A Mathematician's Guide to Beauty
Mathematician Vicky Neale explores the emotional, aesthetic and creative qualities that underpin the most beautiful maths.
What does a mathematician really mean when they describe something as beautiful? Is it the same type of beauty we perceive in art or music or landscapes - and is it something that the average member of the public can grasp?
Mathematician Vicky Neale has felt a deep emotional and aesthetic response to her subject since she was little. Now a Fellow of Balliol College, Oxford University, in this programme she presents her own personal take on what constitutes the idea of the beautiful in mathematics - drawing connections between other fields like art, music, literature and engineering.
Vicky talks to celebrated maths communicator Marcus du Sautoy about the connections between mathematics and literary narrative, and interviews the acclaimed structural engineer Roma Agrawal about how she strives to create beauty when she’s engineering skyscrapers, sculptures and bridges.
Meanwhile, pianist Nicholas Ross tells us how composers like Mozart have used mathematical ideas like the Golden Section and Fibonacci Sequence to structure their works. Does it really have an impact on a listener’s enjoyment of them?
Historian June Barrow-Green outlines the history of beauty in maths - from the Ancient Greeks, through a Sanskrit treatise on beauty, to the philosophy of GH Hardy whose Mathematician’s Apology of 1940 famously said “there is no permanent place in the world for ugly mathematics”.
Vicky also takes a stroll around a wet Blenheim Palace - or at least tries to - with philosopher Angie Hobbs, to explore what mathematicians and artists mean by aesthetic ideas like “elegance”, “economy” and “surprise” - and why they appeal.

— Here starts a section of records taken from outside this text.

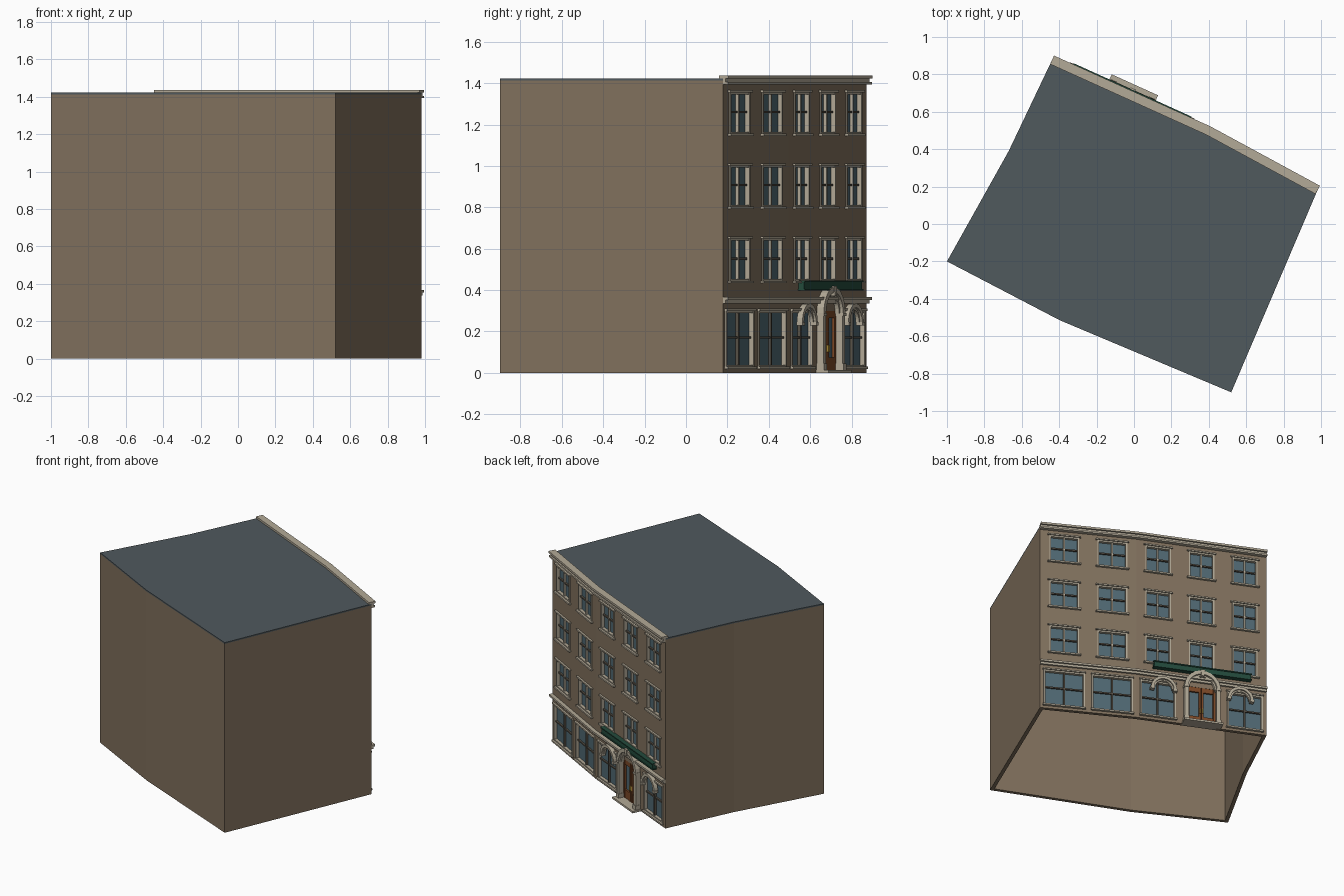
import bpy, bmesh
from math import sin, cos, pi
from mathutils import Vector

if "Cube" in bpy.data.objects:
    bpy.data.objects.remove(bpy.data.objects["Cube"])

COL = {"brick": (.22, .165, .11), "roof": (.08, .10, .11), "trim": (.45, .40, .31),
       "glass": (.08, .14, .17), "wood": (.20, .065, .02), "green": (.017, .07, .045),
       "gold": (.6, .38, .06), "sash": (.10, .085, .065)}
MATS = {}
for k, c in COL.items():
    MATS[k] = bpy.data.materials.new(k)
    MATS[k].diffuse_color = (*c, 1)
PARTS = {}


def prism(part, mat, bottom, top):
    """Solid between two matching loops, collected under a part name."""
    bm = PARTS.setdefault((part, mat), bmesh.new())
    a = [bm.verts.new(p) for p in bottom]
    b = [bm.verts.new(p) for p in top]
    fs = [bm.faces.new(a), bm.faces.new(b[::-1])]
    for i in range(len(a)):
        j = (i + 1) % len(a)
        fs.append(bm.faces.new((a[i], b[i], b[j], a[j])))
    bmesh.ops.recalc_face_normals(bm, faces=fs)


def plan(part, mat, pts, z0, z1):
    prism(part, mat, [(p[0], p[1], z0) for p in pts], [(p[0], p[1], z1) for p in pts])


class Facade:
    """Local frame: s along the wall, n outward, z up."""
    def __init__(self, p, q):
        self.o, q = Vector((*p, 0)), Vector((*q, 0))
        self.len = (q - self.o).length
        self.d = (q - self.o).normalized()
        self.n = Vector((self.d.y, -self.d.x, 0))

    def at(self, s, n, z):
        return self.o + self.d * s + self.n * n + Vector((0, 0, z))

    def shape(self, part, mat, sz, n0, n1):
        prism(part, mat, [self.at(s, n0, z) for s, z in sz], [self.at(s, n1, z) for s, z in sz])

    def box(self, part, mat, s0, s1, z0, z1, n0, n1):
        self.shape(part, mat, [(s0, z0), (s1, z0), (s1, z1), (s0, z1)], n0, n1)

    def arch(self, part, mat, c, z, ro, ri, n0, n1, k=14):
        ang = [pi * i / k for i in range(k + 1)]
        self.shape(part, mat, [(c + ro * cos(a), z + ro * sin(a)) for a in ang] +
                   [(c + ri * cos(a), z + ri * sin(a)) for a in ang[::-1]], n0, n1)


# footprint: A, M, B run along the decorated facade, the rest is plain wall
A, M, B = (.98, .178), (.395, .495), (-.44, .873)
loop = [B, (-.67, .39), (-1, -.2), (-.396, -.515), (-.125, -.629), (.52, -.9), A]
H = 1.422
full = [Vector(p) for p in loop + [M]]
inner = []
for i, p in enumerate(full):
    e, f = (p - full[i - 1]).normalized(), (full[(i + 1) % len(full)] - p).normalized()
    ne, nf = Vector((-e.y, e.x)), Vector((-f.y, f.x))
    inner.append(p + (ne + nf) * .025 / (1 + ne.dot(nf)))

# plain walls (open underneath) and flat roof
for i in range(len(loop) - 1):
    plan("plain_wall", "brick", [full[i], full[i + 1], inner[i + 1], inner[i]], 0, H - .01)
plan("roof", "roof", full, H - .01, H)

seg1, seg2 = Facade(M, A), Facade(B, M)
# orient both frames outward
for f in (seg1, seg2):
    if f.n.y < 0:
        f.n = -f.n
mid_n = (seg1.n + seg2.n) / (1 + seg1.n.dot(seg2.n))


def course(part, mat, n0, n1, z0, z1):
    """Horizontal moulding following the bent facade."""
    def path(n):
        return [Vector((*A, 0)) + seg1.n * n, Vector((*M, 0)) + mid_n * n, Vector((*B, 0)) + seg2.n * n]
    plan(part, mat, path(n0) + path(n1)[::-1], z0, z1)


course("cornice", "trim", -.02, .03, H, 1.437)
course("cornice", "trim", -.01, .016, 1.405, H)
course("cornice", "trim", -.01, .028, 1.393, 1.405)
course("string_course", "trim", -.01, .028, .352, .366)
course("string_course", "trim", -.01, .014, .336, .352)

FLOORS = [(.03, .30), (.445, .65), (.803, 1.003), (1.157, 1.356)]


def window(f, c, w, z0, z1, ground):
    a, b = c - w / 2, c + w / 2
    f.box("glass", "glass", a, b, z0, z1, -.025, -.018)
    t = .011
    # frame and glazing bars
    for s in (a, b - t):
        f.box("window_frame", "trim", s, s + t, z0, z1, -.018, .006)
    f.box("window_frame", "trim", a + t, b - t, z1 - t, z1, -.018, .004)
    f.box("window_frame", "trim", a + t, b - t, z0, z0 + t * .7, -.018, .004)
    f.box("glazing_bar", "trim" if not ground else "sash", c - .005, c + .005, z0, z1, -.018, -.002)
    zm = z0 + (z1 - z0) * .52
    f.box("glazing_bar", "sash", a + t, b - t, zm - .005, zm + .005, -.018, -.006)
    # lintel and sill
    e = .006 if ground else .012
    f.box("lintel", "trim", a - e, b + e, z1, z1 + .010, -.01, .014)
    f.box("sill", "trim", a - e, b + e, z0 - .011, z0, -.01, .018)


for f, bays, wu, wg in ((seg1, 2, .205, .285), (seg2, 3, .178, .25)):
    bw = f.len / bays
    # spandrel bands between floors
    zs = [0] + [z for fl in FLOORS for z in fl] + [H - .01]
    for i in range(0, len(zs), 2):
        if zs[i] == 0 and bays == 3:
            f.box("facade_wall", "brick", 0, bw, 0, zs[1], -.025, 0)
            f.box("facade_wall", "brick", 2 * bw, 3 * bw, 0, zs[1], -.025, 0)
        else:
            f.box("facade_wall", "brick", 0, f.len, zs[i], zs[i + 1], -.025, 0)
    for k in range(bays):
        c = (k + .5) * bw
        for lv, (z0, z1) in enumerate(FLOORS):
            door = lv == 0 and bays == 3 and k == 1
            w = .21 if door else (wu if lv else wg)
            zb = 0 if door else z0
            f.box("facade_wall", "brick", k * bw, c - w / 2, zb, z1, -.025, 0)
            f.box("facade_wall", "brick", c + w / 2, (k + 1) * bw, zb, z1, -.025, 0)
            if not door:
                window(f, c, w, z0, z1, lv == 0)

# entrance: step, double door, surround and arch
f, c = seg2, seg2.len / 2
f.box("door_step", "trim", c - .136, c + .136, 0, .014, -.025, .066)
f.box("door_glass", "glass", c - .105, c + .105, .014, .30, -.025, -.015)
for m in (-1, 1):
    for s0, s1 in ((.002, .016), (.084, .105)):
        f.box("door", "wood", c + m * s0, c + m * s1, .014, .30, -.015, 0)
    for z0, z1 in ((.014, .075), (.265, .30)):
        f.box("door", "wood", c + m * .016, c + m * .084, z0, z1, -.015, -.002)
    f.box("door_handle", "gold", c + m * .006, c + m * .012, .10, .135, 0, .008)
    f.box("door_pilaster", "trim", c + m * .098, c + m * .126, .014, .285, -.01, .036)
    f.box("door_pilaster", "trim", c + m * .094, c + m * .13, .014, .045, -.01, .041)
    f.box("door_pilaster", "trim", c + m * .094, c + m * .13, .275, .29, -.01, .041)
    # smaller arched hoods beside the entrance
    f.arch("side_arch", "trim", c + m * .27, .245, .09, .07, 0, .03)
    f.arch("side_arch", "trim", c + m * .27, .245, .07, .06, 0, .018)
    for e in (-1, 1):
        f.box("arch_foot", "trim", c + m * .27 + e * .08 - .014, c + m * .27 + e * .08 + .014,
              .228, .247, 0, .033)
f.arch("door_arch", "trim", c, .288, .126, .1, -.01, .038)
f.arch("door_arch", "trim", c, .288, .1, .088, -.01, .022)
f.shape("keystone", "trim", [(c - .01, .372), (c + .01, .372), (c + .016, .42), (c - .016, .42)], 0, .044)

# blank sign board
f.box("sign_board", "green", c - .34, c + .34, .402, .442, 0, .03)
f.box("sign_board", "green", c - .345, c + .345, .438, .446, 0, .036)
f.box("sign_board", "green", c - .345, c + .345, .398, .405, 0, .036)

for (name, mat), bm in PARTS.items():
    me = bpy.data.meshes.new(name)
    bm.to_mesh(me)
    bm.free()
    me.materials.append(MATS[mat])
    bpy.context.collection.objects.link(bpy.data.objects.new(name, me))

for m in bpy.data.materials:
    if m.users and not m.is_grease_pencil:
        m.use_nodes = True
        m.node_tree.nodes["Principled BSDF"].inputs["Base Color"].default_value = m.diffuse_color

Producer: Steven Rajam
A Whistledown production for BBC Radio 4